So, it is a big deal that major players in different parts of the farm bill debate came together with one ask—pass the 2012 Farm Bill in 2012.

The farm bill impacts multiple sectors of our economy, not to mention everyone who eats. Delaying a farm bill creates unnecessary uncertainty for people who receive nutrition assistance, for farmers making production and planting decisions, for food and farm businesses planning to grow, hire employees and access new markets.

The longer the delay in passing a new farm bill, the more opportunities there are for there to be less funding for the bill. The less funding there is for the bill, the harder it becomes to pass a bill because programs that people in every state and district care about and benefit from compete for funding.

There are a number of major factors playing into whether or not Congress passes a farm bill this year. But the position of major farm bill organizations is clear—we are ready to work to make a comprehensive bill happen in 2012.

For more information, click here.

In an ad released by Republican Voters Against Trump, former coronavirus task force member Olivia Troye roasted the president for his response. Republican Voters Against Trump / YouTube

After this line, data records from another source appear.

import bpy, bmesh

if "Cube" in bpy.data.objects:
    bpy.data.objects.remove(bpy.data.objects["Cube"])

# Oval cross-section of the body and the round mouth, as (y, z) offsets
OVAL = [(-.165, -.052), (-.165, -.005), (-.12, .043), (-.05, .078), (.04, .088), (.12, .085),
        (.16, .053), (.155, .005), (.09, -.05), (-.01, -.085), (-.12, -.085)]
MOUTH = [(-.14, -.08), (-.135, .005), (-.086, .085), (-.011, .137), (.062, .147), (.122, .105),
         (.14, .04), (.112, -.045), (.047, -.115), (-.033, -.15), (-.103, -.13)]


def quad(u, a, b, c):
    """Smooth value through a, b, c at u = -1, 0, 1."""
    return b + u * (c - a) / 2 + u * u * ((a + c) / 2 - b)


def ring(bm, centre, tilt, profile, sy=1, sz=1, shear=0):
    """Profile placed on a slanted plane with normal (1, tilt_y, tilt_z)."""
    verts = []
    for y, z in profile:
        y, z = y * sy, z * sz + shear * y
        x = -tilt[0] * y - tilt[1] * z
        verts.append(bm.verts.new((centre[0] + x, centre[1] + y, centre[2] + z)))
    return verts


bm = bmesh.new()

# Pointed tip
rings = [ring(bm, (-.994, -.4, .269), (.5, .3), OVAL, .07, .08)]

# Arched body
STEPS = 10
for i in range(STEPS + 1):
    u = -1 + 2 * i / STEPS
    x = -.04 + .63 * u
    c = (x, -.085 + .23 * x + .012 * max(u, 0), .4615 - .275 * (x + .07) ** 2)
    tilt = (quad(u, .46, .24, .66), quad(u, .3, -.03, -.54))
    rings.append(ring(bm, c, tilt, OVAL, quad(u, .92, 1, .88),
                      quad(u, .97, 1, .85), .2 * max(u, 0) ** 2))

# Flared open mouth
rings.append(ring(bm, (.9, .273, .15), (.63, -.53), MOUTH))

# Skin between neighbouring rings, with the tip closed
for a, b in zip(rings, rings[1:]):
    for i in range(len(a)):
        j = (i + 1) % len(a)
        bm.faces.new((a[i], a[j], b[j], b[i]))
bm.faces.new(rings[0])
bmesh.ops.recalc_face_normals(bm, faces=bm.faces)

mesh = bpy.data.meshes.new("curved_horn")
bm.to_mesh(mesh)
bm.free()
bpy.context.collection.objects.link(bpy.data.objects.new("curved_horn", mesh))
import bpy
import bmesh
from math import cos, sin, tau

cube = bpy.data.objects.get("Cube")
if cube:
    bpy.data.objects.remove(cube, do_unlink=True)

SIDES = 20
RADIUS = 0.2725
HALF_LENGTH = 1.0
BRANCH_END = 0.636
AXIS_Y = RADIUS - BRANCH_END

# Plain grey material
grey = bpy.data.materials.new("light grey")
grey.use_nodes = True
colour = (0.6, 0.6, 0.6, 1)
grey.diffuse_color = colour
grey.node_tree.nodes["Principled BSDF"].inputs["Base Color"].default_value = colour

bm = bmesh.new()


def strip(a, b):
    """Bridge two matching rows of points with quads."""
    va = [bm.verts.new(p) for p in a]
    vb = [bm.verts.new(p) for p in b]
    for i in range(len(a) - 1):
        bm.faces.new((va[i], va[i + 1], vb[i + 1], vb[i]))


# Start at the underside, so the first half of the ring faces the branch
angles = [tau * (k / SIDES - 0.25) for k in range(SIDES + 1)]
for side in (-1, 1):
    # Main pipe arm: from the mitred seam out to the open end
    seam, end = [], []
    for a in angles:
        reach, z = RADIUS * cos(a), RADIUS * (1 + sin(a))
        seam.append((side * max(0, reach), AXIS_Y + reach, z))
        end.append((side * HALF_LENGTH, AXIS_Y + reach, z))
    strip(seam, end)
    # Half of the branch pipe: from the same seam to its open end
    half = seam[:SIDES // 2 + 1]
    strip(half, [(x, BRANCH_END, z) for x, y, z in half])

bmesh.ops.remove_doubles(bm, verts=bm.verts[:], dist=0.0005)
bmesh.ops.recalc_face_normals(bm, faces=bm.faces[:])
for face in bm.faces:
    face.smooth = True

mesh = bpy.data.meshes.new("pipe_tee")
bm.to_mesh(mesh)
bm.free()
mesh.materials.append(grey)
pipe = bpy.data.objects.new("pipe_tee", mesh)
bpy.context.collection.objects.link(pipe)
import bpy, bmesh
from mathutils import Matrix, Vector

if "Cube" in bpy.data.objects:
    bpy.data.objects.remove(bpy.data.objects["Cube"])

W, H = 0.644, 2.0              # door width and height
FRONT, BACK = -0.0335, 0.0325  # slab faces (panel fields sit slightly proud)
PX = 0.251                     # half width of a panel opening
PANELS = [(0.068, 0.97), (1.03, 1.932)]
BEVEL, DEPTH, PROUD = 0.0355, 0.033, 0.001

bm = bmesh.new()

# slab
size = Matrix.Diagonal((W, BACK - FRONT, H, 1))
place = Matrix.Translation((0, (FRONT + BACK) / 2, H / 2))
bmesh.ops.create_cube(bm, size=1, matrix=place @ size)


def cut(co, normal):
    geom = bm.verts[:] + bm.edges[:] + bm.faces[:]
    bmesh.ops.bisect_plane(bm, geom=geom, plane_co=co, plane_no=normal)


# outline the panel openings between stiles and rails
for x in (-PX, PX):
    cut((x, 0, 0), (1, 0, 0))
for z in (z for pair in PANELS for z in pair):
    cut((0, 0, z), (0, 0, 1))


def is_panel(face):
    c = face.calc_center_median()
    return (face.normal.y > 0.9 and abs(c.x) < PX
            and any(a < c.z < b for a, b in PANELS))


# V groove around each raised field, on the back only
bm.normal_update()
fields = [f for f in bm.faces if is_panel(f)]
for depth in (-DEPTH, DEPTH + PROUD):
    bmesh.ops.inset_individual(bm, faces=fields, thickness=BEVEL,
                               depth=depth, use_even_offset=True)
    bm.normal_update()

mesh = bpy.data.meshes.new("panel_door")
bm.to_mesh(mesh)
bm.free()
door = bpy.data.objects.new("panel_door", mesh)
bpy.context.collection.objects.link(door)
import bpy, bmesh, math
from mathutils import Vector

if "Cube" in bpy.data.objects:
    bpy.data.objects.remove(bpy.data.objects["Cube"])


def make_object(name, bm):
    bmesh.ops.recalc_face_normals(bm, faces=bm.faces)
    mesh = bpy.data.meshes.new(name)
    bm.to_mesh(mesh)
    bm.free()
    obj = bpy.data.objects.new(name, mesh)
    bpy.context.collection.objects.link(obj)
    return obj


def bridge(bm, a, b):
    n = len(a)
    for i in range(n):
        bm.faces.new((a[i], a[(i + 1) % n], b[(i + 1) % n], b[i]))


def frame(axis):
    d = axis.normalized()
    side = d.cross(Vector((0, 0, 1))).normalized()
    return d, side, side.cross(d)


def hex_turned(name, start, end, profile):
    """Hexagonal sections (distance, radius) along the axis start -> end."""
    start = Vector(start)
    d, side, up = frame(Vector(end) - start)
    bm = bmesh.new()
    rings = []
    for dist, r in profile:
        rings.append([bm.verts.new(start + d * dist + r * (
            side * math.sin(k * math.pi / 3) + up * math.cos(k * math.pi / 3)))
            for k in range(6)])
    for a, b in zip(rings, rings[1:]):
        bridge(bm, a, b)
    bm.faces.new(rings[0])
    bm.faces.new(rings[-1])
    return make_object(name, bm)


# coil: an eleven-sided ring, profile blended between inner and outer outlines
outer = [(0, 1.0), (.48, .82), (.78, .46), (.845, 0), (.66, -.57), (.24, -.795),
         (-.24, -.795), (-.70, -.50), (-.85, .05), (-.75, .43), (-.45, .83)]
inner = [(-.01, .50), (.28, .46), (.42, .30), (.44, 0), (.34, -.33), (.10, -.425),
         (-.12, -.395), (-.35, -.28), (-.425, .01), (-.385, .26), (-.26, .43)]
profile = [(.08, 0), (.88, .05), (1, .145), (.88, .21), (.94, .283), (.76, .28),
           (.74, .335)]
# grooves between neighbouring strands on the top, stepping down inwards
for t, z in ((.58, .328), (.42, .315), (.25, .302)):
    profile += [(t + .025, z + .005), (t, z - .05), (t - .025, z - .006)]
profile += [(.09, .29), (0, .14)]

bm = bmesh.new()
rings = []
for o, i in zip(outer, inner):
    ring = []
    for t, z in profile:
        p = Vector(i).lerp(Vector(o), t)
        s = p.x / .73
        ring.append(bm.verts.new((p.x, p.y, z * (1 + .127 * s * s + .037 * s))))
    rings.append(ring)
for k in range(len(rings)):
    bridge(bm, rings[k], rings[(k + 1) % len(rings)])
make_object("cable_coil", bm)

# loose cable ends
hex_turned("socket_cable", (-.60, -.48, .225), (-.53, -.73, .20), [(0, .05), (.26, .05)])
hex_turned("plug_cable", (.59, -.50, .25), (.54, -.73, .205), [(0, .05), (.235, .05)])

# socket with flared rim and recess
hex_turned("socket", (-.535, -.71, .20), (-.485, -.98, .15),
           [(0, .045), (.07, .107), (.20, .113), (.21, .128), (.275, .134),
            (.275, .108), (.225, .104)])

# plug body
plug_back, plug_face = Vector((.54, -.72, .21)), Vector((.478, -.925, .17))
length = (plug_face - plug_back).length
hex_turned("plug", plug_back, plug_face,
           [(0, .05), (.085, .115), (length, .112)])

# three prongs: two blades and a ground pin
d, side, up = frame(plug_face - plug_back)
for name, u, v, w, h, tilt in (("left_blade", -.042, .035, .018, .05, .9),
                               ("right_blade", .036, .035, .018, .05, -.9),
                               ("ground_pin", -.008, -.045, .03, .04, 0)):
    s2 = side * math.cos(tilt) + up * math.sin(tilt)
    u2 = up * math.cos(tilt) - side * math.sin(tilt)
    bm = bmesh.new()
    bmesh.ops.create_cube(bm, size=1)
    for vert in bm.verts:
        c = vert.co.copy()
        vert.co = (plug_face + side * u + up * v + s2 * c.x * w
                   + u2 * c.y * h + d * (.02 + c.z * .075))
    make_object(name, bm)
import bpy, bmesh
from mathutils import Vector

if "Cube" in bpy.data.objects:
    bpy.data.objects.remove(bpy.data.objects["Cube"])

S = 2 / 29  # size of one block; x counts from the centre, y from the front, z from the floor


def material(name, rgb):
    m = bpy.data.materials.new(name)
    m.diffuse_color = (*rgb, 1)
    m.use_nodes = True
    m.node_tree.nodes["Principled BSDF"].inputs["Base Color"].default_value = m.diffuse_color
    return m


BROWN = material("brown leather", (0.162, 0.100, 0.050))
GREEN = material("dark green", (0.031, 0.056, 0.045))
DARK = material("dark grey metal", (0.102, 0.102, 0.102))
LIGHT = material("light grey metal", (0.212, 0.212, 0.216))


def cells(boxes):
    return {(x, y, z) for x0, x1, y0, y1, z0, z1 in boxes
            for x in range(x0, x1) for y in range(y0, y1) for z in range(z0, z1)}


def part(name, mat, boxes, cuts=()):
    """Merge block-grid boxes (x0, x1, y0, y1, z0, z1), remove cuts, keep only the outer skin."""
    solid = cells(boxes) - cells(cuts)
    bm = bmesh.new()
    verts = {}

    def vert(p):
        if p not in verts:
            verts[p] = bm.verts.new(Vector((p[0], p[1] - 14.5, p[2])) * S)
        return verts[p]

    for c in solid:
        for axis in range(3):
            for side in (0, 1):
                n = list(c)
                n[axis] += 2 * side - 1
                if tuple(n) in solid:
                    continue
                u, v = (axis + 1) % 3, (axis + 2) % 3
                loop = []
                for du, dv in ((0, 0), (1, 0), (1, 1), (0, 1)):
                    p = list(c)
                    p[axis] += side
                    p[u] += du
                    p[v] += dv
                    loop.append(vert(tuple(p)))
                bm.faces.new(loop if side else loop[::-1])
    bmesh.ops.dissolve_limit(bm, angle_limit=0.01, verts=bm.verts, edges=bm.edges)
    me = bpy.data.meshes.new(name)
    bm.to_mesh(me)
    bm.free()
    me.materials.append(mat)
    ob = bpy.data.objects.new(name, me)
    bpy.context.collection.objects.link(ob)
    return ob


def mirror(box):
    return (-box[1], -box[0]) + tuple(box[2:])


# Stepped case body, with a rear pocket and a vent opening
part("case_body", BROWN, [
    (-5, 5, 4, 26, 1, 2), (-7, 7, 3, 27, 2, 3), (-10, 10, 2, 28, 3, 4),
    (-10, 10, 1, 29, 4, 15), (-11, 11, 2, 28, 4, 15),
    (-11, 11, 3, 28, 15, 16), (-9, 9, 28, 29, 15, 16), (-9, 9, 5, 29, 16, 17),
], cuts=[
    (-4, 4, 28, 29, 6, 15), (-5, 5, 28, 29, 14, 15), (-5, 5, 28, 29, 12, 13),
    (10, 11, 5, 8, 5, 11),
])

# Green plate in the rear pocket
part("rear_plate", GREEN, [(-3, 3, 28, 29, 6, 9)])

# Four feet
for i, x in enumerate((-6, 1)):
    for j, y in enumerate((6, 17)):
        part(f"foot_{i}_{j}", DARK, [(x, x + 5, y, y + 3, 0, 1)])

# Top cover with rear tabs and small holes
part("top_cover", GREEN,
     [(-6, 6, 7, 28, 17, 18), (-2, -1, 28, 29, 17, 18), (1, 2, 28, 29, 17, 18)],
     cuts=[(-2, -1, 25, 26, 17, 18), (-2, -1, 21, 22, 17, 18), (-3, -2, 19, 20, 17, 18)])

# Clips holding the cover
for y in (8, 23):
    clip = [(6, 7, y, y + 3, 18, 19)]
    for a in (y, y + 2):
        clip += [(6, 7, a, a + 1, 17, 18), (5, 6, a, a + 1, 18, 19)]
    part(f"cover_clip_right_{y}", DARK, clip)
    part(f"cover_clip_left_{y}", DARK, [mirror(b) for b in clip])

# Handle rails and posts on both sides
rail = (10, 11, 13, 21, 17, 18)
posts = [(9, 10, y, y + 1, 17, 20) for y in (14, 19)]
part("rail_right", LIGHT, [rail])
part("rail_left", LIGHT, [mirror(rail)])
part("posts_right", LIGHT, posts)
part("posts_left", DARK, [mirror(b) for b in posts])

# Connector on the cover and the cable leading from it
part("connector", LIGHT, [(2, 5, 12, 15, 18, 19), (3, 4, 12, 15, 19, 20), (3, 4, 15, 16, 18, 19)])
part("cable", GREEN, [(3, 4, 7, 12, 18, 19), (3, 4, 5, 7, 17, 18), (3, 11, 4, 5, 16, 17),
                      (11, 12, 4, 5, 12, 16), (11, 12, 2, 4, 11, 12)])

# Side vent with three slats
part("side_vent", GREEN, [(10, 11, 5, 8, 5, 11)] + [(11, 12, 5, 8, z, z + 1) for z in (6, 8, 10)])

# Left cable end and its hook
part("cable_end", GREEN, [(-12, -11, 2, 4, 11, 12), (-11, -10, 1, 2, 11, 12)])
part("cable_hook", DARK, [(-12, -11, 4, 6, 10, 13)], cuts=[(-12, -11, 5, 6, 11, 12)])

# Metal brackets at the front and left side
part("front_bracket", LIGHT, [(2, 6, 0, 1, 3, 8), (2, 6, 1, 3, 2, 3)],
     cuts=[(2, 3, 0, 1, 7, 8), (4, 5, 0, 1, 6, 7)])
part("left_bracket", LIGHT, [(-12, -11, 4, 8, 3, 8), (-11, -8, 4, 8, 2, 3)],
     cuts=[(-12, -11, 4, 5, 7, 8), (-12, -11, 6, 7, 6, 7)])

Yet another former Trump administration staffer has come out with an endorsement for former Vice President Joe Biden, this time in response to President Donald Trump's handling of the coronavirus pandemic.

Read More Show Less

EcoWatch Daily Newsletter

Climate Group

Every September for the past 11 years, non-profit the Climate Group has hosted Climate Week NYC, a chance for business, government, activist and community leaders to come together and discuss solutions to the climate crisis.

Read More Show Less

Trending

A field of sunflowers near the Mehrum coal-fired power station, wind turbines and high-voltage lines in the Peine district of Germany on Aug. 3, 2020. Julian Stratenschulte / picture alliance via Getty Images

By Elliot Douglas

The coronavirus pandemic has altered economic priorities for governments around the world. But as wildfires tear up the west coast of the United States and Europe reels after one of its hottest summers on record, tackling climate change remains at the forefront of economic policy.

Read More Show Less
Monarch butterflies in Mexico's Oyamel forest in Michoacan, Mexico after migrating from Canada. Luis Acosta / AFP / Getty Images

By D. André Green II

One of nature's epic events is underway: Monarch butterflies' fall migration. Departing from all across the United States and Canada, the butterflies travel up to 2,500 miles to cluster at the same locations in Mexico or along the Pacific Coast where their great-grandparents spent the previous winter.

Read More Show Less
The 30th First Annual Ig Nobel Prize Ceremony on Sept. 17 introduced ten new Ig Nobel Prize winners, each intended to make people "laugh then think." Improbable Research / YouTube

The annual Ig Nobel prizes were awarded Thursday by the science humor magazine Annals of Improbable Research for scientific experiments that seem somewhat absurd, but are also thought-provoking. This was the 30th year the awards have been presented, but the first time they were not presented at Harvard University. Instead, they were delivered in a 75-minute pre-recorded ceremony.

Read More Show Less

Support Ecowatch